■ Records provided ■
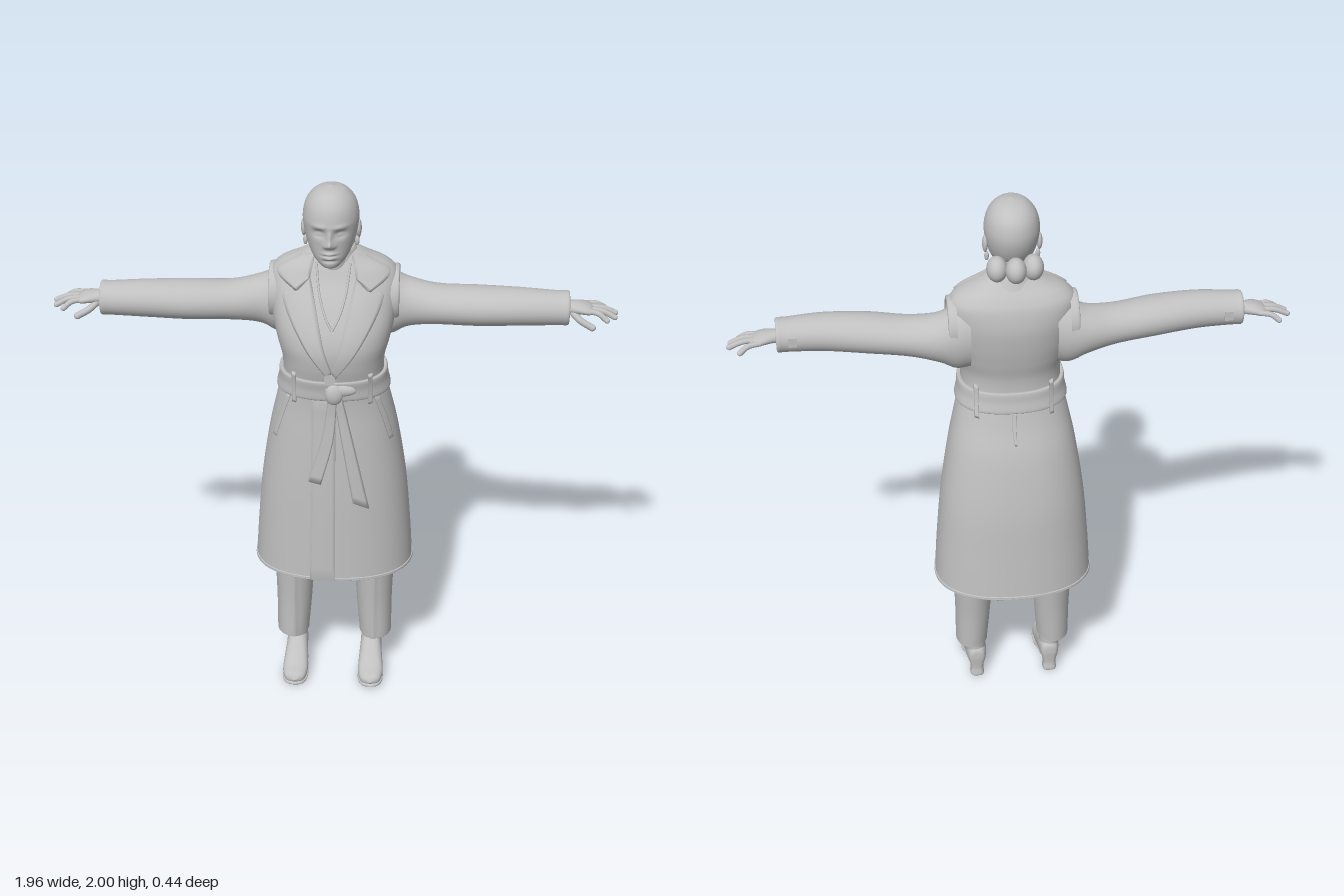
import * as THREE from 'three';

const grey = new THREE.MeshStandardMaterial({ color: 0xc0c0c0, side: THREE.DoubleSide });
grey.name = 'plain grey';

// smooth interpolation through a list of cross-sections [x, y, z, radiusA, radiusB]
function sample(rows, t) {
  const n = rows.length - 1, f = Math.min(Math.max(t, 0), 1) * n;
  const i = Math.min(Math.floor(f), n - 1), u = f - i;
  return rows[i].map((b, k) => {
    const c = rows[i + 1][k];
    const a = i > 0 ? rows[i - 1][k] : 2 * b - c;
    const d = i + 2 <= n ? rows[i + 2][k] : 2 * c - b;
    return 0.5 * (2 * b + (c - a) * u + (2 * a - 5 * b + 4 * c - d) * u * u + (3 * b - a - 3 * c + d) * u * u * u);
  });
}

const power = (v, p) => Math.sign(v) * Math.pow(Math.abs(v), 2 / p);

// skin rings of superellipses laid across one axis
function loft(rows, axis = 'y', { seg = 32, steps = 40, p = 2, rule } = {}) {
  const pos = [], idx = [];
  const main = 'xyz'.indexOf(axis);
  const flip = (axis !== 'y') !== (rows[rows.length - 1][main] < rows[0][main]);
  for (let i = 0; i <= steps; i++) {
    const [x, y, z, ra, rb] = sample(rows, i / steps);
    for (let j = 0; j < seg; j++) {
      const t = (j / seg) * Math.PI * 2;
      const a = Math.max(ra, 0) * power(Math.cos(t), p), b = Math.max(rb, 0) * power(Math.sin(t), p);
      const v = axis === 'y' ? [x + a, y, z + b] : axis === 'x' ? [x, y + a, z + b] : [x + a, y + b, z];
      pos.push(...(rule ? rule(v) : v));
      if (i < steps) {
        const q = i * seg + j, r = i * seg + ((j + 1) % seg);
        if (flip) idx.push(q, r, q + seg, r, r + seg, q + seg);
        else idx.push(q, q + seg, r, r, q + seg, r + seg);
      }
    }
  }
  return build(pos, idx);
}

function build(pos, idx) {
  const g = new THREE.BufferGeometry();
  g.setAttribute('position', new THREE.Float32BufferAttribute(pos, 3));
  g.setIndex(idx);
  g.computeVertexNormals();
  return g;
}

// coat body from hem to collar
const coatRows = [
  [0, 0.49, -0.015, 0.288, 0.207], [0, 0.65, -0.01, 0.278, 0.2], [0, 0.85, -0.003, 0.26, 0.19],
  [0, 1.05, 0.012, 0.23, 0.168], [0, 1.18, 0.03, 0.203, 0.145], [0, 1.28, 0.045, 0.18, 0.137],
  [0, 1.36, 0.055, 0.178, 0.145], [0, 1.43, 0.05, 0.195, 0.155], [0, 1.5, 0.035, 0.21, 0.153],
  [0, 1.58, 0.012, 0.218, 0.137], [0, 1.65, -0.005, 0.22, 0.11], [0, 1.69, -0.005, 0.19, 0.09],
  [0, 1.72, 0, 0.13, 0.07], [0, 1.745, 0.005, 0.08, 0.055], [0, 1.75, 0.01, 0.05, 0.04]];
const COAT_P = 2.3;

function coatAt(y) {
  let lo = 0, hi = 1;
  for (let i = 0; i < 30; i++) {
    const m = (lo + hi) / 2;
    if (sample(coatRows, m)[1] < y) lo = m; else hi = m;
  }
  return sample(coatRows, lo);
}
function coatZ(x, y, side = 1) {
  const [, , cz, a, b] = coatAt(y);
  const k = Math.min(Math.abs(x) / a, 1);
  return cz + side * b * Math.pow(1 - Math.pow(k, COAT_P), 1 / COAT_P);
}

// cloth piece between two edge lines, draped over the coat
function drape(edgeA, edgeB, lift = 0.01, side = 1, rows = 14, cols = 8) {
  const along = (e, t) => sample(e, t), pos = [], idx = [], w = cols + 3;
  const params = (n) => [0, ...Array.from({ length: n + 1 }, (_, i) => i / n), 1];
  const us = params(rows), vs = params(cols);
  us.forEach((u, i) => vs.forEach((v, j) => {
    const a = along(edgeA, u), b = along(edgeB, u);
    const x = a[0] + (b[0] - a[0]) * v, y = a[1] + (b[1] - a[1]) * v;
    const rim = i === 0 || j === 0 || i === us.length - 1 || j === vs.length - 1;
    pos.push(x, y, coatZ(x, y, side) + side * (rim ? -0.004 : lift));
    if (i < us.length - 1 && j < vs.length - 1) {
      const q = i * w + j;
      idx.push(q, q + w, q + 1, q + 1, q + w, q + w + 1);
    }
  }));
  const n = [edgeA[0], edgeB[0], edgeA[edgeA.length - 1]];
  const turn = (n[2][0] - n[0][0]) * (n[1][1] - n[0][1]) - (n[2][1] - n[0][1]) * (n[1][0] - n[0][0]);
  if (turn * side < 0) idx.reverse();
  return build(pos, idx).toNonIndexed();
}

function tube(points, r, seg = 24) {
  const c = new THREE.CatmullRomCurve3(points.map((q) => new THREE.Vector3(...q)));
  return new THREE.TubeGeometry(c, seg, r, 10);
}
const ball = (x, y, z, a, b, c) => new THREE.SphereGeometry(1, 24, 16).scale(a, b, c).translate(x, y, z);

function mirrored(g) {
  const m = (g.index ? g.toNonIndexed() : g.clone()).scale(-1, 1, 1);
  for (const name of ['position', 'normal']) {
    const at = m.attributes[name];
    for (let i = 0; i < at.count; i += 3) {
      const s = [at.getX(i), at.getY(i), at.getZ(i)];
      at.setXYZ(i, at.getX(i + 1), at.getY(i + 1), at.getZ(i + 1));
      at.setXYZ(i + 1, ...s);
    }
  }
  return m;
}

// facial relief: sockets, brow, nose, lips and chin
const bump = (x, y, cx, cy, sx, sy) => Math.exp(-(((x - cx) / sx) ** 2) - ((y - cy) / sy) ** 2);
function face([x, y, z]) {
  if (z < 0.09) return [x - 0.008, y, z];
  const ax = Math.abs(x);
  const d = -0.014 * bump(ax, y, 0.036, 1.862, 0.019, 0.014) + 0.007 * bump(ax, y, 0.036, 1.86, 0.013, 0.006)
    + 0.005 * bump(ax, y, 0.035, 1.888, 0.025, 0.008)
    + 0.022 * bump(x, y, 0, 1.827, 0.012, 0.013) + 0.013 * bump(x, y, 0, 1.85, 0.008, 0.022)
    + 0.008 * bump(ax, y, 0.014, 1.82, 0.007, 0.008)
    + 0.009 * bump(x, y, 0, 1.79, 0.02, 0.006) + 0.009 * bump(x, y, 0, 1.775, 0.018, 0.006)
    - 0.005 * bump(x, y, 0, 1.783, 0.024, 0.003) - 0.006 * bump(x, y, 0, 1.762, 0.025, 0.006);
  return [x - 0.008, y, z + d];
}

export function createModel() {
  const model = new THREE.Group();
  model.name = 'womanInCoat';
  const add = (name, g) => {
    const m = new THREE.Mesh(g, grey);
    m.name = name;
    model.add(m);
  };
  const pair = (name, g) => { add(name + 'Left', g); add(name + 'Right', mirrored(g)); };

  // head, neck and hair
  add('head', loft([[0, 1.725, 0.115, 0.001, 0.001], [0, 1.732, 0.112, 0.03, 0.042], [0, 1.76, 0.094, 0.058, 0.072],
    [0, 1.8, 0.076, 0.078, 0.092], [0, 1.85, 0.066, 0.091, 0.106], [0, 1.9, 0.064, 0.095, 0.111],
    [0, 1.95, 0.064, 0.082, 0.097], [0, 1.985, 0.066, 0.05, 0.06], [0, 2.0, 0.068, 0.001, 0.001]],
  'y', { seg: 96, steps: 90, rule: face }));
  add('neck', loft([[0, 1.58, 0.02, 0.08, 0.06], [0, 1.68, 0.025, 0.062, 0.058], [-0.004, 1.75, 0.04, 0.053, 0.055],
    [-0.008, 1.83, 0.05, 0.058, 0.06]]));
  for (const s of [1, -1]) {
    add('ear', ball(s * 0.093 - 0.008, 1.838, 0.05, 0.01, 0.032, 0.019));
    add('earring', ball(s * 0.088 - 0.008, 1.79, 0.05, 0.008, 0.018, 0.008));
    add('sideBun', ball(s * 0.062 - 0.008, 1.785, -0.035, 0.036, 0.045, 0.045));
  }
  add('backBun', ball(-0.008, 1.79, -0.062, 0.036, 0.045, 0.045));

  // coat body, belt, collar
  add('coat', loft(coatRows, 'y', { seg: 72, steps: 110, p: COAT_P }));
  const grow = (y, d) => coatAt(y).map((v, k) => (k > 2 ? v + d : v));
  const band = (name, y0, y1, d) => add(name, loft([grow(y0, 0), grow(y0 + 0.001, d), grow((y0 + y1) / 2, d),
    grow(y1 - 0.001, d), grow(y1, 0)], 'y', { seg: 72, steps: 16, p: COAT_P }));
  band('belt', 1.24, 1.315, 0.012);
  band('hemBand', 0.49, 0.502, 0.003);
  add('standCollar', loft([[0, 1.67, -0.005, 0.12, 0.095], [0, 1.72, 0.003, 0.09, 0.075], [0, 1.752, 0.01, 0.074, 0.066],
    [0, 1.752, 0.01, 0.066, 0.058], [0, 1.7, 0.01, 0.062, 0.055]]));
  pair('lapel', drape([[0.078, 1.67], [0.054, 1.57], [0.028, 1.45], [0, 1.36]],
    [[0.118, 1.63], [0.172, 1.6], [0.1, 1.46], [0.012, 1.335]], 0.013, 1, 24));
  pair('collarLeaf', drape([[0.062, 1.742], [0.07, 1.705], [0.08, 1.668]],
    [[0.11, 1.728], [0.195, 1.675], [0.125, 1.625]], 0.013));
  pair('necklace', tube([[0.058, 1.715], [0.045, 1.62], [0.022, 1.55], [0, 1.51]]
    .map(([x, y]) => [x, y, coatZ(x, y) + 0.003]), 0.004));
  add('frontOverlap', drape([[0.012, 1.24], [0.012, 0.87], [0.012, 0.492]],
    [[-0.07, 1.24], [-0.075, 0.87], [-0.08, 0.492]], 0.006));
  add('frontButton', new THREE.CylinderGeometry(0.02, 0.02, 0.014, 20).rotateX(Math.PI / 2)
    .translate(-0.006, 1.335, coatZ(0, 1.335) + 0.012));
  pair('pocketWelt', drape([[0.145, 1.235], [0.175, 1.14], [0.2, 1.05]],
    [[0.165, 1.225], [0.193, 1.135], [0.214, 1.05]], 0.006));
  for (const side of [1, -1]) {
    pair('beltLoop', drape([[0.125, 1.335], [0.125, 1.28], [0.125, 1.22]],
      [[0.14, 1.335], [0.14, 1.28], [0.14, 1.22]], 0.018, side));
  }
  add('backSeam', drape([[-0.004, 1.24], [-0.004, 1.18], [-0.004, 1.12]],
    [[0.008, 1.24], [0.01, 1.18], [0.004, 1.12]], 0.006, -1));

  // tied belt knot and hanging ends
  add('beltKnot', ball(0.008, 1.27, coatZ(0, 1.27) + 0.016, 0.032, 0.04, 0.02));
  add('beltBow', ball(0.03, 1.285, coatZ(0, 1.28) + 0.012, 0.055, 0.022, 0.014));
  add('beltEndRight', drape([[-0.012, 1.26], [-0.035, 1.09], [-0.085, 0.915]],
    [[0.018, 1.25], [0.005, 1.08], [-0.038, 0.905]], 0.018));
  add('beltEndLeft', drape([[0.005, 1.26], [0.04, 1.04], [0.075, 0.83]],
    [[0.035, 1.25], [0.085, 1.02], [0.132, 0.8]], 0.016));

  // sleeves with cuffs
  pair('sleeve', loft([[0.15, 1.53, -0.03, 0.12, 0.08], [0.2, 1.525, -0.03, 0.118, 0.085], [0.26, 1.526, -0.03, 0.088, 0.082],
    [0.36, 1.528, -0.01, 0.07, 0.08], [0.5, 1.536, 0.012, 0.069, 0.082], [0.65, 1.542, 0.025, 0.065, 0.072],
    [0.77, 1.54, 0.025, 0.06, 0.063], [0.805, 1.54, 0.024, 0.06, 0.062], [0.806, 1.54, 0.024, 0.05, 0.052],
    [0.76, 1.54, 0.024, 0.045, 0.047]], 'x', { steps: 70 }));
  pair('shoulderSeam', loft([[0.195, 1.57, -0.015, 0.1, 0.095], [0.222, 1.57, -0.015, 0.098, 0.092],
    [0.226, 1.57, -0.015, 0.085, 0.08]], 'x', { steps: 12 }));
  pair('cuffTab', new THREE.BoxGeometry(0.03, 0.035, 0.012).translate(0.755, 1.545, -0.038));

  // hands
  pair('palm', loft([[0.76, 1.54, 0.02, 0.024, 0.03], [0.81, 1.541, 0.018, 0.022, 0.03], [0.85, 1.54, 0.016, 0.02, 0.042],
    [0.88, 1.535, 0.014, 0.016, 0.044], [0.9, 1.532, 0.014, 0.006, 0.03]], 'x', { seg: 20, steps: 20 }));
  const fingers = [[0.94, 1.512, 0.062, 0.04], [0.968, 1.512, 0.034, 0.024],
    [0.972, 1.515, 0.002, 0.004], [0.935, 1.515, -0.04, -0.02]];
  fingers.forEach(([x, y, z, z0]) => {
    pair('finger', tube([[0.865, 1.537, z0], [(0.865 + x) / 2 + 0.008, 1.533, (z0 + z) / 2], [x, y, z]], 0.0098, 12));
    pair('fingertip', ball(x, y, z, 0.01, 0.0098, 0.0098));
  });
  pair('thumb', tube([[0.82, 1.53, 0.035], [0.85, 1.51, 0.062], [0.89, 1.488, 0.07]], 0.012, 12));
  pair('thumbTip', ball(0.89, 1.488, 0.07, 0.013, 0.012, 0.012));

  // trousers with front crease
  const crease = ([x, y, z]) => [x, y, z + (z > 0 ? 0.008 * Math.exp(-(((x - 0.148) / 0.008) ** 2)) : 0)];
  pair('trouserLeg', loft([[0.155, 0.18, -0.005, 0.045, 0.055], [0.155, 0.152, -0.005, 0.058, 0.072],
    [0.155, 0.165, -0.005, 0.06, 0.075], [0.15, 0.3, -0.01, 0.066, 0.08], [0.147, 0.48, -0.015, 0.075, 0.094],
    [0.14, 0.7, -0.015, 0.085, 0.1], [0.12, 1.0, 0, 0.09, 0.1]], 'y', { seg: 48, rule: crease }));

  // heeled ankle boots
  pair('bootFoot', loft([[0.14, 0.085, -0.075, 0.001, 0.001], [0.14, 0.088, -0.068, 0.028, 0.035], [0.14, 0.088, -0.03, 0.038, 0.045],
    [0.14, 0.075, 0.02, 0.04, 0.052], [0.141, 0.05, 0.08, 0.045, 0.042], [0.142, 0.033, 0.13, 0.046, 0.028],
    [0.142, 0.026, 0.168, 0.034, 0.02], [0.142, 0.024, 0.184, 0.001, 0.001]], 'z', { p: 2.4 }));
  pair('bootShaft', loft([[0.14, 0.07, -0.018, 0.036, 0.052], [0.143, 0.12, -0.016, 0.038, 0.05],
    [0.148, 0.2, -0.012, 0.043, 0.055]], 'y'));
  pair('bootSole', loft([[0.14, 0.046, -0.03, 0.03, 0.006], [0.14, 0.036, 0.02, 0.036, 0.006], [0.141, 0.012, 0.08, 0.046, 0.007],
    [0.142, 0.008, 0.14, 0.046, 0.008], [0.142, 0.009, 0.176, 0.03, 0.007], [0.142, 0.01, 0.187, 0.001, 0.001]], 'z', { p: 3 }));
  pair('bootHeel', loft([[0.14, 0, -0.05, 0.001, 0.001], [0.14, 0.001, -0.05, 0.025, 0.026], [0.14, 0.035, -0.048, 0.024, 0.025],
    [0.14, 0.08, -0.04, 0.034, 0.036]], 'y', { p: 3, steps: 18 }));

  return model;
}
==
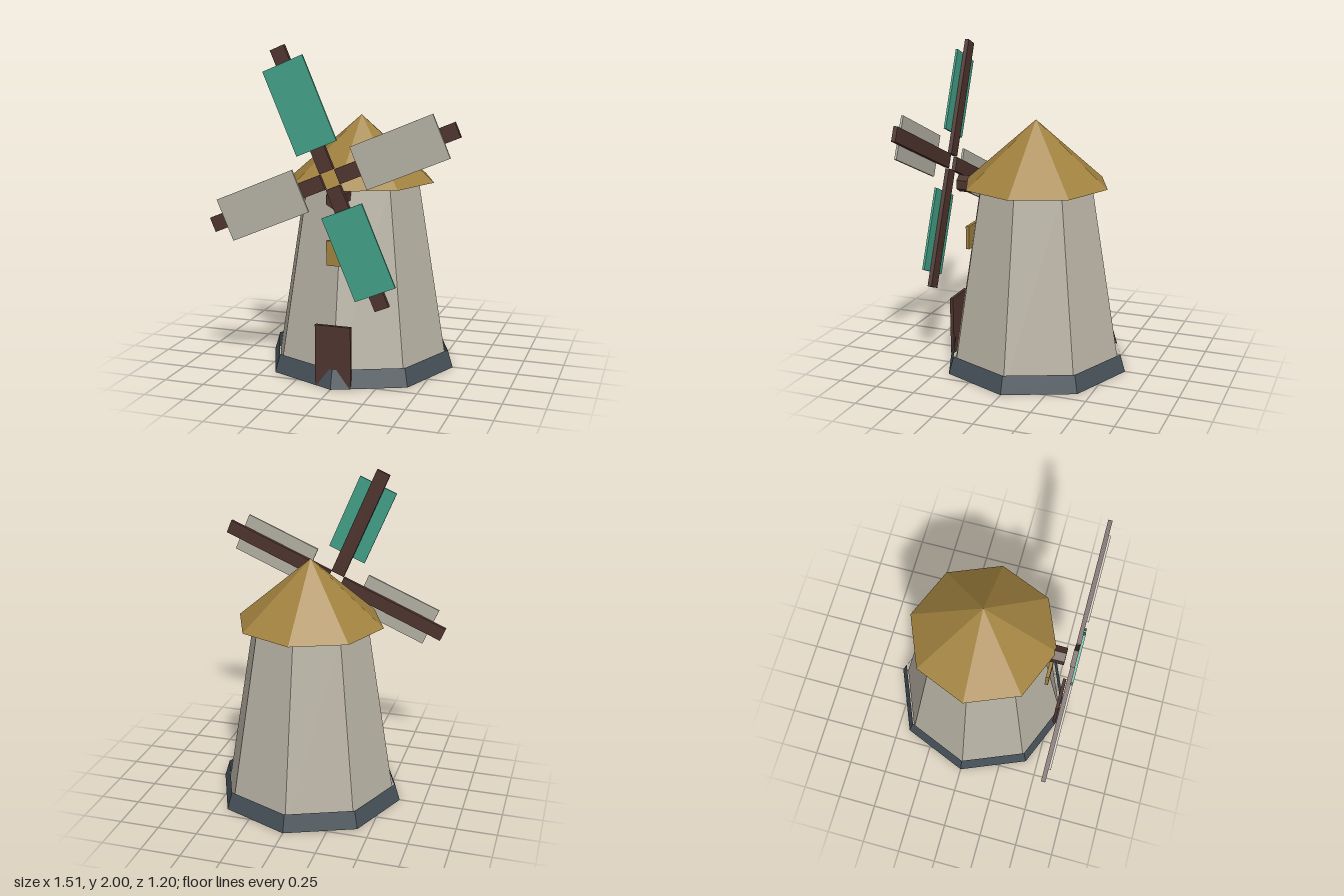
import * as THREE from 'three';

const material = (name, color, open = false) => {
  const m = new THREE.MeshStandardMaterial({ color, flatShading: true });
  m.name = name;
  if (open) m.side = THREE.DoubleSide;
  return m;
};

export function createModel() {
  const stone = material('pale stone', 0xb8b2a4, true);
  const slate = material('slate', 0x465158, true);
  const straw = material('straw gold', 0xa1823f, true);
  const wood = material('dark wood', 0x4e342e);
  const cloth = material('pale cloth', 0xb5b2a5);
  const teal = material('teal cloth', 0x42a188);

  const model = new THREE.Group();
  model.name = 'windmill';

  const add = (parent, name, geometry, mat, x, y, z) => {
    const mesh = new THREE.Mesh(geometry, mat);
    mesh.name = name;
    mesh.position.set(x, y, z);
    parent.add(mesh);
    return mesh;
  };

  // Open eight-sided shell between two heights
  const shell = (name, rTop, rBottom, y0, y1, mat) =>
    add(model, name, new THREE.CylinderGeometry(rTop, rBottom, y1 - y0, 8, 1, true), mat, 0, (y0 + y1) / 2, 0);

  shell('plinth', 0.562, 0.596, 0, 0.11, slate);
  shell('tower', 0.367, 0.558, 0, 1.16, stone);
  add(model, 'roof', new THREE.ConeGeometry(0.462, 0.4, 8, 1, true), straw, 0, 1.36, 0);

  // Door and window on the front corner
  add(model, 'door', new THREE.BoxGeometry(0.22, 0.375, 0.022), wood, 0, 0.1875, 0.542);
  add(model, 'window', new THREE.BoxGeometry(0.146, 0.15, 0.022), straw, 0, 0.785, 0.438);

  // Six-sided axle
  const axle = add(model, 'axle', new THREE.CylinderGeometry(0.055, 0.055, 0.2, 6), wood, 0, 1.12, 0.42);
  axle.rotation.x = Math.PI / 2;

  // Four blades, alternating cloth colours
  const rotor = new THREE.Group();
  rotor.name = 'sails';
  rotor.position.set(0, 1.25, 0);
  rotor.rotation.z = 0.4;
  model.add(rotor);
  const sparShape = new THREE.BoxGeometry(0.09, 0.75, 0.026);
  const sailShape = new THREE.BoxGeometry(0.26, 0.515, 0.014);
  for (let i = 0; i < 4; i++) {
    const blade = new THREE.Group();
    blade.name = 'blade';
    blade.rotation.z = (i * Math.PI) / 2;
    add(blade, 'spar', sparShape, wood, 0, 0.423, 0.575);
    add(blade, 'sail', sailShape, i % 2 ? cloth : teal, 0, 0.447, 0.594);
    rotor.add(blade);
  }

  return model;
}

■ Required work ■
Above are the records; repeat exactly the lines from the one holding "pair('fingertip', ball(x, y, z, 0.01, 0.0098, 0.0098));" down to the one holding "with front crease", end lines included.

■ Solution ■
    pair('fingertip', ball(x, y, z, 0.01, 0.0098, 0.0098));
  });
  pair('thumb', tube([[0.82, 1.53, 0.035], [0.85, 1.51, 0.062], [0.89, 1.488, 0.07]], 0.012, 12));
  pair('thumbTip', ball(0.89, 1.488, 0.07, 0.013, 0.012, 0.012));

  // trousers with front crease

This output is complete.